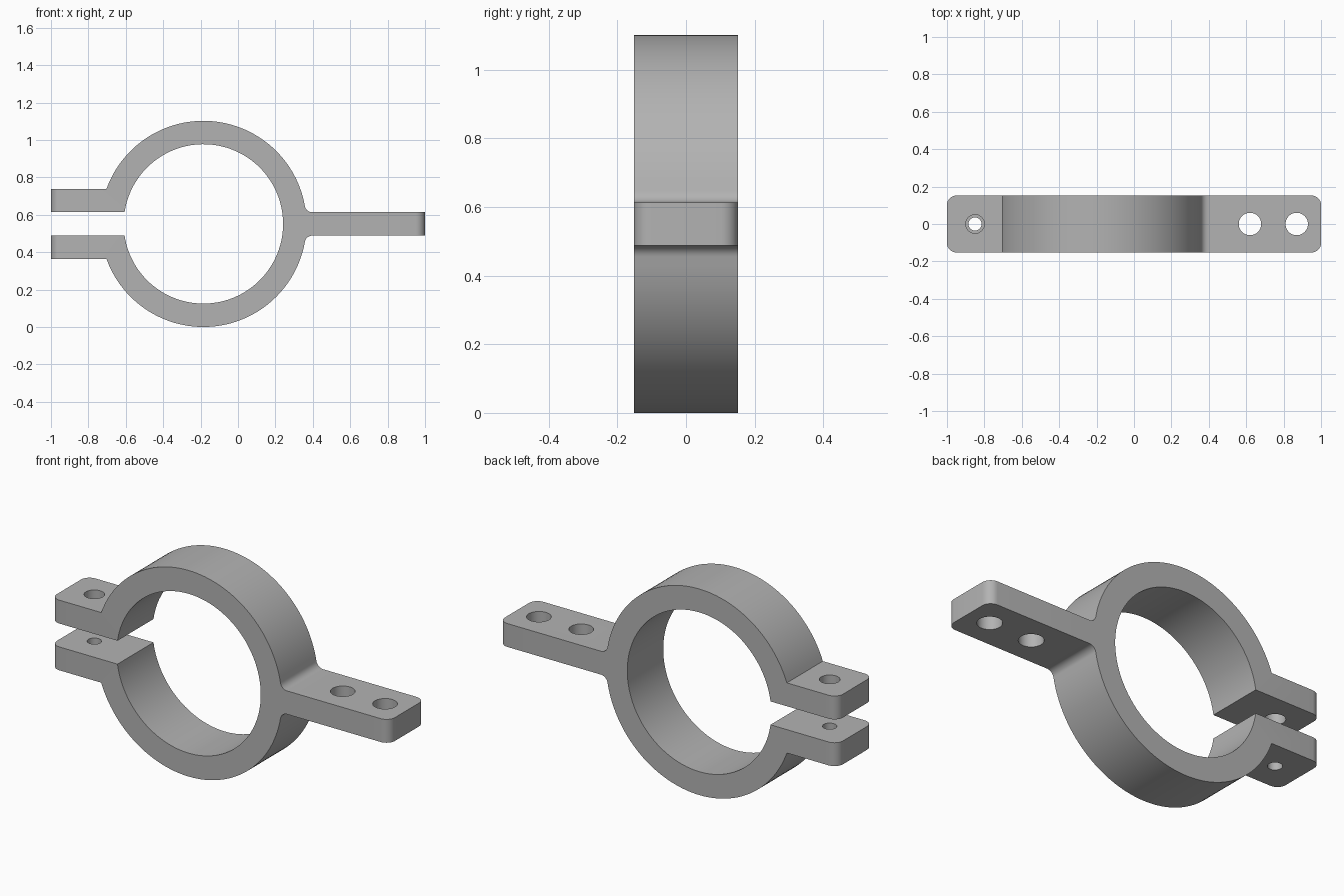
import bpy, bmesh
from math import sin, cos, asin, atan2, sqrt, pi

if "Cube" in bpy.data.objects:
    bpy.data.objects.remove(bpy.data.objects["Cube"])

CX, CZ = -0.185, 0.551           # ring centre
R_OUT, R_IN = 0.551, 0.426
HALF_W = 0.152                   # half depth of the band
HALF_T = 0.0625                  # half thickness of a tab, half of the gap
EAR_TOP = 3 * HALF_T
FILLET = 0.04


def arc(cx, cz, r, a0, a1, n):
    return [(cx + r * cos(a0 + (a1 - a0) * i / n),
             cz + r * sin(a0 + (a1 - a0) * i / n)) for i in range(n + 1)]


# Upper half of the clamp outline, mounting tab to clamping ear and back inside
fz = HALF_T + FILLET
fx = sqrt((R_OUT + FILLET) ** 2 - fz ** 2)
a_fillet = atan2(fz, fx)
upper = [(1, HALF_T)]
upper += arc(CX + fx, fz, FILLET, -pi / 2, a_fillet - pi, 8)
upper += arc(CX, 0, R_OUT, a_fillet, pi - asin(EAR_TOP / R_OUT), 56)[1:]
upper += [(-1, EAR_TOP), (-1, HALF_T)]
upper += arc(CX, 0, R_IN, pi - asin(HALF_T / R_IN), 0, 64)
outline = upper + [(x, -z) for x, z in reversed(upper[:-1])]

# Extrude the outline through the band width
bm = bmesh.new()
face = bm.faces.new([bm.verts.new((x, -HALF_W, z + CZ)) for x, z in outline])
new = bmesh.ops.extrude_face_region(bm, geom=[face])["geom"]
bmesh.ops.translate(bm, vec=(0, 2 * HALF_W, 0),
                    verts=[v for v in new if isinstance(v, bmesh.types.BMVert)])
bmesh.ops.recalc_face_normals(bm, faces=bm.faces)

# Round the free corners of the tab and ears
corners = [e for e in bm.edges
           if all(abs(v.co.x) > 0.99 for v in e.verts)
           and abs(e.verts[0].co.y - e.verts[1].co.y) < 0.001]
bmesh.ops.bevel(bm, geom=corners, offset=0.05, segments=8, profile=0.5,
                affect="EDGES")
mesh = bpy.data.meshes.new("pipe_clamp")
bm.to_mesh(mesh)
bm.free()
clamp = bpy.data.objects.new("pipe_clamp", mesh)
bpy.context.collection.objects.link(clamp)

steel = bpy.data.materials.new("grey_metal")
steel.use_nodes = True
grey = (0.45, 0.45, 0.45, 1)
steel.diffuse_color = grey
steel.node_tree.nodes["Principled BSDF"].inputs["Base Color"].default_value = grey
mesh.materials.append(steel)


def drill(x, z, radius):
    """Cut a vertical bolt hole through one tab."""
    bpy.ops.mesh.primitive_cylinder_add(vertices=40, radius=radius, depth=0.2,
                                        location=(x, 0, z))
    cutter = bpy.context.object
    cutter.name = "hole_cutter"
    cutter.hide_render = True
    cutter.data.materials.append(steel)
    mod = clamp.modifiers.new("bolt_hole", "BOOLEAN")
    mod.operation = "DIFFERENCE"
    mod.solver = "EXACT"
    mod.object = cutter
    bpy.context.view_layer.objects.active = clamp
    bpy.ops.object.modifier_apply(modifier=mod.name)
    bpy.data.objects.remove(cutter)


drill(0.62, CZ, 0.06)
drill(0.87, CZ, 0.06)
drill(-0.85, CZ + 2 * HALF_T, 0.05)    # clearance hole, upper ear
drill(-0.85, CZ - 2 * HALF_T, 0.035)   # thread hole, lower ear

bpy.ops.object.select_all(action="DESELECT")
clamp.select_set(True)
bpy.context.view_layer.objects.active = clamp
bpy.ops.object.shade_smooth_by_angle(angle=0.5)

**Activity**
Exact copy, pictures excluded: restate every record above word for word.

**Your solution**
import bpy, bmesh
from math import sin, cos, asin, atan2, sqrt, pi

if "Cube" in bpy.data.objects:
    bpy.data.objects.remove(bpy.data.objects["Cube"])

CX, CZ = -0.185, 0.551           # ring centre
R_OUT, R_IN = 0.551, 0.426
HALF_W = 0.152                   # half depth of the band
HALF_T = 0.0625                  # half thickness of a tab, half of the gap
EAR_TOP = 3 * HALF_T
FILLET = 0.04


def arc(cx, cz, r, a0, a1, n):
    return [(cx + r * cos(a0 + (a1 - a0) * i / n),
             cz + r * sin(a0 + (a1 - a0) * i / n)) for i in range(n + 1)]


# Upper half of the clamp outline, mounting tab to clamping ear and back inside
fz = HALF_T + FILLET
fx = sqrt((R_OUT + FILLET) ** 2 - fz ** 2)
a_fillet = atan2(fz, fx)
upper = [(1, HALF_T)]
upper += arc(CX + fx, fz, FILLET, -pi / 2, a_fillet - pi, 8)
upper += arc(CX, 0, R_OUT, a_fillet, pi - asin(EAR_TOP / R_OUT), 56)[1:]
upper += [(-1, EAR_TOP), (-1, HALF_T)]
upper += arc(CX, 0, R_IN, pi - asin(HALF_T / R_IN), 0, 64)
outline = upper + [(x, -z) for x, z in reversed(upper[:-1])]

# Extrude the outline through the band width
bm = bmesh.new()
face = bm.faces.new([bm.verts.new((x, -HALF_W, z + CZ)) for x, z in outline])
new = bmesh.ops.extrude_face_region(bm, geom=[face])["geom"]
bmesh.ops.translate(bm, vec=(0, 2 * HALF_W, 0),
                    verts=[v for v in new if isinstance(v, bmesh.types.BMVert)])
bmesh.ops.recalc_face_normals(bm, faces=bm.faces)

# Round the free corners of the tab and ears
corners = [e for e in bm.edges
           if all(abs(v.co.x) > 0.99 for v in e.verts)
           and abs(e.verts[0].co.y - e.verts[1].co.y) < 0.001]
bmesh.ops.bevel(bm, geom=corners, offset=0.05, segments=8, profile=0.5,
                affect="EDGES")
mesh = bpy.data.meshes.new("pipe_clamp")
bm.to_mesh(mesh)
bm.free()
clamp = bpy.data.objects.new("pipe_clamp", mesh)
bpy.context.collection.objects.link(clamp)

steel = bpy.data.materials.new("grey_metal")
steel.use_nodes = True
grey = (0.45, 0.45, 0.45, 1)
steel.diffuse_color = grey
steel.node_tree.nodes["Principled BSDF"].inputs["Base Color"].default_value = grey
mesh.materials.append(steel)


def drill(x, z, radius):
    """Cut a vertical bolt hole through one tab."""
    bpy.ops.mesh.primitive_cylinder_add(vertices=40, radius=radius, depth=0.2,
                                        location=(x, 0, z))
    cutter = bpy.context.object
    cutter.name = "hole_cutter"
    cutter.hide_render = True
    cutter.data.materials.append(steel)
    mod = clamp.modifiers.new("bolt_hole", "BOOLEAN")
    mod.operation = "DIFFERENCE"
    mod.solver = "EXACT"
    mod.object = cutter
    bpy.context.view_layer.objects.active = clamp
    bpy.ops.object.modifier_apply(modifier=mod.name)
    bpy.data.objects.remove(cutter)


drill(0.62, CZ, 0.06)
drill(0.87, CZ, 0.06)
drill(-0.85, CZ + 2 * HALF_T, 0.05)    # clearance hole, upper ear
drill(-0.85, CZ - 2 * HALF_T, 0.035)   # thread hole, lower ear

bpy.ops.object.select_all(action="DESELECT")
clamp.select_set(True)
bpy.context.view_layer.objects.active = clamp
bpy.ops.object.shade_smooth_by_angle(angle=0.5)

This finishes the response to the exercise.